The velvet-voiced singer/songwriter, whose $60-million-plus in record sales helped turn Motown into the largest Black-owned corporation in the world, recorded 37 Top-40 Motown hits between 1960 and 1987, including mega-hits “Tears of a Clown,” “Ooo Baby Baby,” “Shop Around,” and “The Tracks of My Tears.”
Pronounced by Bob Dylan as America’s “greatest living poet,” Smokey’s countless honors have included the Grammy Living Legend Award, the National Medal of Arts Award, Kennedy Center Honors, NARAS Lifetime Achievement Award, and inductions into the Rock ’n’ Roll Hall of Fame and the Songwriters’ Hall of Fame.
For this special night, concert-goers will have the opportunity, for an additional cost to attend a post-concert “Meet & Greet” with Smokey and take photos with him.
Lehman Center for the Performing Arts is on the campus of Lehman College/CUNY at 250 Bedford Park Boulevard West, Bronx, N.Y. 10468. Lehman Center is accessible by #4 or D train to Bedford Park Blvd. and is off the Saw Mill River Parkway and the Major Deegan Expressway. Low-cost on-site parking is available.
Smokey Robinson, born and raised in Detroit, began writing poems in elementary school and founded The Miracles while still in high school. The group was Berry Gordy’s first vocal group, and it was at Robinson’s suggestion that Gordy started the Motown Record dynasty. Their single of Robinson’s “Shop Around” became Motown’s first #1 hit on the R&B singles chart.

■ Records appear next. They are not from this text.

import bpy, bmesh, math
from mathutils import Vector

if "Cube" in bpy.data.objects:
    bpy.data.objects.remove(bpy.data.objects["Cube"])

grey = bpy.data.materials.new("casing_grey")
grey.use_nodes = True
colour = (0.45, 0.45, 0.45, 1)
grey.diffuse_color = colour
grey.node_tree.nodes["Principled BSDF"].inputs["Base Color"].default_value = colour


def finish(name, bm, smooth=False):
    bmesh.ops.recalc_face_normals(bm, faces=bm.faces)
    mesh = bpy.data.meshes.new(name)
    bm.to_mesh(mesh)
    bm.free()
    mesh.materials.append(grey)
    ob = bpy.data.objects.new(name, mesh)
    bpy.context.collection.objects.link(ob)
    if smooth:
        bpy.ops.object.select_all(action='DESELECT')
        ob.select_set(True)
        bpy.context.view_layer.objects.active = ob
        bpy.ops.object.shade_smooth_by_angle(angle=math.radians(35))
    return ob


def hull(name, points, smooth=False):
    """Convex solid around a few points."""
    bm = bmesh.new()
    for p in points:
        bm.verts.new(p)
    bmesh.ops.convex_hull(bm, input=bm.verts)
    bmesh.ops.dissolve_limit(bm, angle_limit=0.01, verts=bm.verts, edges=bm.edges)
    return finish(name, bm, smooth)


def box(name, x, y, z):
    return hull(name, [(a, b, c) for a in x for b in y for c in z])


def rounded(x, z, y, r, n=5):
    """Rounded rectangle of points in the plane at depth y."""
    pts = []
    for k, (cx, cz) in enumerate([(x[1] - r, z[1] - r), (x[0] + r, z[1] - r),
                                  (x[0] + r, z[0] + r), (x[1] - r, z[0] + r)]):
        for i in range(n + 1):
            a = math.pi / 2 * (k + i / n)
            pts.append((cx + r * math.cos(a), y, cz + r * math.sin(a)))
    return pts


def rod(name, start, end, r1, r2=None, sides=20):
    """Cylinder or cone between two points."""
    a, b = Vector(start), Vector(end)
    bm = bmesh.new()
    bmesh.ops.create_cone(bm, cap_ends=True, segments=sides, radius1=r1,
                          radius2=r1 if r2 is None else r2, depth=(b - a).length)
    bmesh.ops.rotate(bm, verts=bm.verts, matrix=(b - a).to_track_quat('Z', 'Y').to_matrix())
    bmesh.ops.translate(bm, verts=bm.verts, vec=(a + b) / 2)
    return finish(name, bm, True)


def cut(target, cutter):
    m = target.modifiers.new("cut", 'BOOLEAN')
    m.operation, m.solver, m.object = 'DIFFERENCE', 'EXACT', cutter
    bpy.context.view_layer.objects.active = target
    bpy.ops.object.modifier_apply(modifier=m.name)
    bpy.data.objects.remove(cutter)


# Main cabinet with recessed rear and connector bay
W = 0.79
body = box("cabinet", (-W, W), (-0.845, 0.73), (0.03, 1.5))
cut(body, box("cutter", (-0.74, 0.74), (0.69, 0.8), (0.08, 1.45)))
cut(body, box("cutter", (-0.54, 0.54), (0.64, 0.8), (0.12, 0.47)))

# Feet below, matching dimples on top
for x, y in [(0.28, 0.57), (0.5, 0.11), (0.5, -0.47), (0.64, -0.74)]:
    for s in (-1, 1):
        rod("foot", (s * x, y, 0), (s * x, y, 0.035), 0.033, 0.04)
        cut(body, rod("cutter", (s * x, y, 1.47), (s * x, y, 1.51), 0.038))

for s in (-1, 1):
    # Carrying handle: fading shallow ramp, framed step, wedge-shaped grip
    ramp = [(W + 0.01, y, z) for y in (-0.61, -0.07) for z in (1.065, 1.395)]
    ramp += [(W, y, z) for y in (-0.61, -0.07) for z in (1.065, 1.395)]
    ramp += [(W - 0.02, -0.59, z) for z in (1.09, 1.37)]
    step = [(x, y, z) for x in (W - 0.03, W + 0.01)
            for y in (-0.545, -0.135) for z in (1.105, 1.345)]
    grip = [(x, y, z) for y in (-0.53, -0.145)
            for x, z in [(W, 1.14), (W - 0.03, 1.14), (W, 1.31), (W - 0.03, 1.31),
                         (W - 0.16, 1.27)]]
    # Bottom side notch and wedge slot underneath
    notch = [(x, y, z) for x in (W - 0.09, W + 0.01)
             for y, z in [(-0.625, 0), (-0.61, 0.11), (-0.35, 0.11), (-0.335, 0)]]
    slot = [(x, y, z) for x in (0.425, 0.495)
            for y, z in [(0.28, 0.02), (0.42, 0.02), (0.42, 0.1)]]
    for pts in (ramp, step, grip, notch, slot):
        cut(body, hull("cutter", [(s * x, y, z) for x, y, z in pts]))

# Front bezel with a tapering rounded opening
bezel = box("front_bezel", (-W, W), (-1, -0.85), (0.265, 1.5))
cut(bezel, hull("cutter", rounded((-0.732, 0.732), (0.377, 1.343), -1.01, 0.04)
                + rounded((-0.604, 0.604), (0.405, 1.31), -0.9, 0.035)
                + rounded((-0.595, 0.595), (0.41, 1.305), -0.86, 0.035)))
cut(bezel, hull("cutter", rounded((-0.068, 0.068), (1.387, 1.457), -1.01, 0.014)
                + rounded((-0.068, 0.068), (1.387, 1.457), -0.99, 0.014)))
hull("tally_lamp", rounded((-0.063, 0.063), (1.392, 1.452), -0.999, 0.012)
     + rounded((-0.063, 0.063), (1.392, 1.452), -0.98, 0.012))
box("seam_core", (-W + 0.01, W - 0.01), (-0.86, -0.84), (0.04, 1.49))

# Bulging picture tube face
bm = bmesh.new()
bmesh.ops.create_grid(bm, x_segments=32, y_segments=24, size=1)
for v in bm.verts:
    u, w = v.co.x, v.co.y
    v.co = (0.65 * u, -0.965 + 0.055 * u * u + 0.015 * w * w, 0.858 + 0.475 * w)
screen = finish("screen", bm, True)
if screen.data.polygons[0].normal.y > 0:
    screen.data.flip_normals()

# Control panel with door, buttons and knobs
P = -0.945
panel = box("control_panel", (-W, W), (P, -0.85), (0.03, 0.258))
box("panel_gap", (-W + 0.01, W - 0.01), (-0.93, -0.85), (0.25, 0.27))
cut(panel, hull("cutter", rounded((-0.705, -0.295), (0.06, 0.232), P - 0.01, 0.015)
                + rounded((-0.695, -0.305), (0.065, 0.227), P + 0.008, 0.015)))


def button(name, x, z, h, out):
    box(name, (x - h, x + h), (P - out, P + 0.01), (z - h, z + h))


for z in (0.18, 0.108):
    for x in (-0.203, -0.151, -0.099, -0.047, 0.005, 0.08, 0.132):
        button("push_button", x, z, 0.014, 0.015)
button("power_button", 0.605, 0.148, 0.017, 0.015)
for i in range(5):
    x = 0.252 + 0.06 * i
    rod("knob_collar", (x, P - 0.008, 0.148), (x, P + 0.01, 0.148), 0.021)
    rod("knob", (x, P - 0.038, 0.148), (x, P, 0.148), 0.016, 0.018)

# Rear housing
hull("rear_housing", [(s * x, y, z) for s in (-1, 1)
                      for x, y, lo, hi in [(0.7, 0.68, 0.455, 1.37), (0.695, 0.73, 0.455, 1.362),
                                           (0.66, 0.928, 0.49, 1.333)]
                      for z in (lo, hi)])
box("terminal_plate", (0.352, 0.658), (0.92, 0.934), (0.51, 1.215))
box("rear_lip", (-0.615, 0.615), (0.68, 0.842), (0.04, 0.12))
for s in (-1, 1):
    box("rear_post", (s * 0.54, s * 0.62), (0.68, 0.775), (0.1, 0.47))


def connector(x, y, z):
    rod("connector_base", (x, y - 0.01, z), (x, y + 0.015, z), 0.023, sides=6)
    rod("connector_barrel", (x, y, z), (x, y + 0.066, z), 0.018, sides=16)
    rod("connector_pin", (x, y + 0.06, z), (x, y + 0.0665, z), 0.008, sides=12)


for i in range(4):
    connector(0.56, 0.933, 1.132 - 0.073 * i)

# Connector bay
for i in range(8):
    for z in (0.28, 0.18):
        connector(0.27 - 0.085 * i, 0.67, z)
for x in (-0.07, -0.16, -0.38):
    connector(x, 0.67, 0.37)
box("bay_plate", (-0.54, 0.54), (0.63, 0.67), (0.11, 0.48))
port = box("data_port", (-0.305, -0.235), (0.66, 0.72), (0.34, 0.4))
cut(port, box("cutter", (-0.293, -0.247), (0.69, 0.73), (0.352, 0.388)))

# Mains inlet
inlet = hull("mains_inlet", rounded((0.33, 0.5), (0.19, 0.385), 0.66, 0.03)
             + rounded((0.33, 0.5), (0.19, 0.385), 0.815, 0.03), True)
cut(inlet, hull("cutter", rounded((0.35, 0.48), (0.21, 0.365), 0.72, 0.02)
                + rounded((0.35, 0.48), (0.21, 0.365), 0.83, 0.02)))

In the years following, Robinson continued to pen hits for the group including “You’ve Really Got a Hold on Me,” “Ooo Baby Baby,” “Going to a Go-Go,” “More Love,” “Tears of a Clown” (co-written with Stevie Wonder), “I Second That Emotion” and the group’s all-time classic, “The Tracks of My Tears.” As The Miracles dominated the R&B scene throughout the 1960s and early ‘70s, releasing 15 albums in 15 years, Smokey became vice president of Motown Records, serving as in-house producer, talent scout and songwriter.
As the premier songwriter in America, he churned out dozens of hits for Marvin Gaye, Mary Wells, and the Temptations, including their hit “My Girl.” His other triumphs included “The Way You Do the Things You Do,” “Get Ready,” “You Beat Me to the Punch,” “Don’t Mess with Bill,” “Ain’t That Peculiar” and “My Guy.”
Smokey left the Miracles for a solo career in 1972, releasing another 16 hit albums, and continued to serve as Motown’s vice president, shaping the label’s success with friend and mentor Gordy until it was sold to MCA in 1988. Smokey’s album of romantic ballads, “A Quiet Storm,” spawned the format that would dominate nighttime black radio in the ‘80s.
In the late ‘70s a new audience was introduced to Smokey as “Cruisin’” shot up to #1 on the charts, followed by such ‘80s hits as the #1 “Being with You.” In 1987 he released the smash album “One Heartbeat,” and in 1989, his autobiography, “In My Life,” was published by McGraw-Hill.
In 2004, Smokey released his first Gospel album, “Food for the Spirit,” and launched a line of soul food. Two years later he released “Timeless Love,” an album of his impeccable renditions of standards. A guest judge on “American Idol” in 2007, he performed a medley of his hits with the top six male contestants on the season finale.
During the course of his 50-year career in music, Smokey Robinson has accumulated more than 4,000 songs to his credit and continues to thrill sold-out audiences around the world with his lovely high tenor voice, impeccable timing, and profound sense of lyric. His latest release of new material is 2009’s “Time Flies When You’re Having Fun.”